Upon first hearing the story that Frank Thomas was announcing his retirement, this writer was a bit baffled. Wasn't he already retired? Apparently not. He didn't play in 2009 because no one offered him a job, which is a rather ignominious way to end what was a brilliant career. The previous sentence is even more stark in the little news that covered the slugger's absence from the game. After all, for a ten year period, he was one of the best batters in baseball. At least his formal announcement will give the baseball world some time to catch up and encapsulate his career, something that wasn't happening last year when he didn't play and very few people noticed. And it was a career worth talking about.
By any of the current player measurements, Frank Thomas was a great player. He led the league in OPS four times and OPS+ three times. He finished with a .974 career OPS. His career line finished at: .301/.419/.555. The .419 for On Base Percentage is what everyone will remember. Frank Thomas walked a LOT. He walked more than he struck out in his career. He walked over 100 times in a season ten times, including eight years in a row.

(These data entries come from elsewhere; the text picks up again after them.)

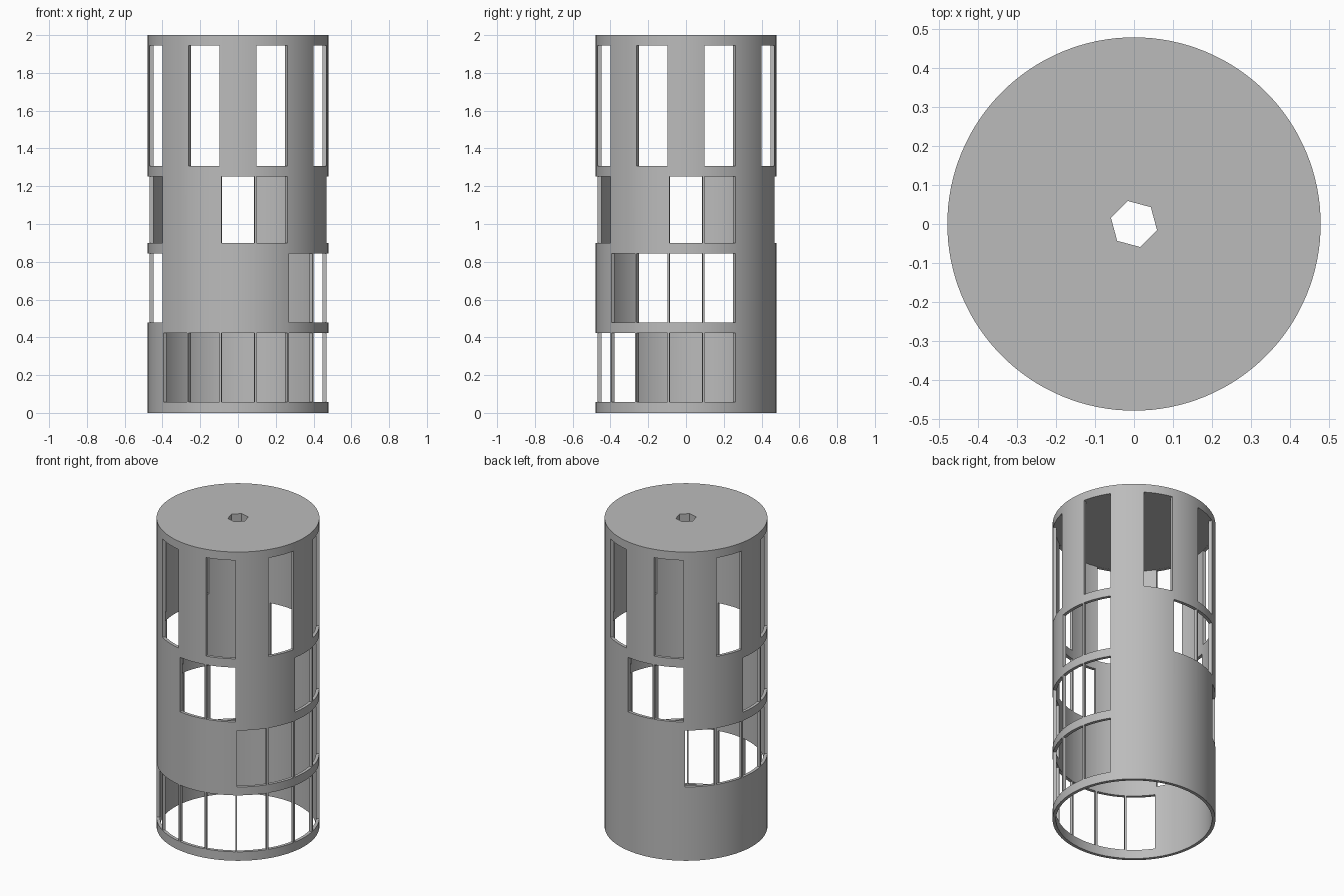
import bpy
import bmesh
from math import cos, sin, radians

cube = bpy.data.objects.get("Cube")
if cube:
    bpy.data.objects.remove(cube, do_unlink=True)

OUTER, INNER, HEIGHT = 0.478, 0.458, 2.0
LID_BASE = 1.947
SECTOR, HALF = 22.5, 10.6      # window pitch and half width in degrees

grey = bpy.data.materials.new("plain grey")
grey.use_nodes = True
colour = (0.5, 0.5, 0.5, 1)
grey.diffuse_color = colour
grey.node_tree.nodes["Principled BSDF"].inputs["Base Color"].default_value = colour


def ring(radius, sides, start=0.0):
    return [(radius * cos(radians(start + 360 * i / sides)),
             radius * sin(radians(start + 360 * i / sides))) for i in range(sides)]


def add_prism(bm, outline, low, high):
    """Extrude a flat outline from low to high."""
    bottom = [bm.verts.new((x, y, low)) for x, y in outline]
    top = [bm.verts.new((x, y, high)) for x, y in outline]
    bm.faces.new(bottom[::-1])
    bm.faces.new(top)
    for i in range(len(outline)):
        j = (i + 1) % len(outline)
        bm.faces.new((bottom[i], bottom[j], top[j], top[i]))


def make_object(name, prisms):
    bm = bmesh.new()
    for outline, low, high in prisms:
        add_prism(bm, outline, low, high)
    mesh = bpy.data.meshes.new(name)
    bm.to_mesh(mesh)
    bm.free()
    mesh.materials.append(grey)
    obj = bpy.data.objects.new(name, mesh)
    bpy.context.collection.objects.link(obj)
    return obj


def wedge(sector):
    """Radial window outline crossing the wall."""
    a, b = (radians(sector * SECTOR + s * HALF) for s in (-1, 1))
    return [(0.40 * cos(a), 0.40 * sin(a)), (0.56 * cos(a), 0.56 * sin(a)),
            (0.56 * cos(b), 0.56 * sin(b)), (0.40 * cos(b), 0.40 * sin(b))]


# Window rows: bottom, top, and which of the 16 sectors are open
rows = [
    (0.058, 0.424, lambda k: (k + 6) % 16 < 8),
    (0.478, 0.844, lambda k: (k + 2) % 8 < 4),
    (0.899, 1.252, lambda k: k % 4 < 2),
    (1.308, 1.946, lambda k: k % 2 == 1),
]
windows = [(wedge(k), low, high) for low, high, is_open in rows
           for k in range(16) if is_open(k)]

# Closed-top drum, then its hollow, the hexagonal shaft hole and the windows
drum = make_object("coded_drum", [(ring(OUTER, 128), 0, HEIGHT)])
cutters = [
    make_object("bore_cutter", [(ring(INNER, 128), -0.2, LID_BASE)]),
    make_object("shaft_hole_cutter", [(ring(0.061, 6, 45), 1.8, 2.2)]),
    make_object("window_cutter", windows),
]

bpy.ops.object.select_all(action="DESELECT")
bpy.context.view_layer.objects.active = drum
drum.select_set(True)
for cutter in cutters:
    cutter.hide_render = True
    cut = drum.modifiers.new(cutter.name, "BOOLEAN")
    cut.operation = "DIFFERENCE"
    cut.solver = "EXACT"
    cut.object = cutter
    bpy.ops.object.modifier_apply(modifier=cut.name)
for cutter in cutters:
    bpy.data.objects.remove(cutter, do_unlink=True)

bpy.ops.object.shade_smooth_by_angle(angle=radians(30))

But he also hit the crap out of the ball when he did swing. He finished with 521 homers and had eleven seasons where he drove in more than 100 runs. And Frank Thomas was big. He was six foot, five inches tall and played close to 265 pounds. He led the league in doubles once and hit over 30 homers nine times.
Frank Thomas finished in the top ten for MVP eight times. He won the award twice. His career WAR (wins over replacement) finished up at 75.9. To get some perspective on that number, Jim Thome sits at 66.9 and Hall of Famer, Eddie Murray finished at 66.7. Of course, that figure would have been higher if he hadn't been a first baseman/DH. Thomas wasn't much of a first baseman. His counting stats also suffered from three lost seasons in 2001, 2004 and 2005 when he missed most of those seasons.
Thomas had one last great season for the Oakland A's in 2006 and a very good campaign for the Blue Jays the following year. But in reality, he was never the force after 2001 that he was from 1991 to 2000. His slow and gradual decline, broken by a few over the top seasons after 2000 probably accounts for his low profile and lack of recognition from the average fan. In that regard, his career most compares to Harmon Killebrew whose career path was very similar.
Is Thomas a Hall of Fame candidate? Count the Fan with a resounding YES. His career exemplified power and patience and few ever did it better. By the way, there was another Frank Thomas who played when the Fan was growing up. He was also big (6' 3") and had a nice career from 1951 to 1966. He hit 286 homers. So the combined total of 807 homers by the pair of Frank Thomases has to be a record for any one name.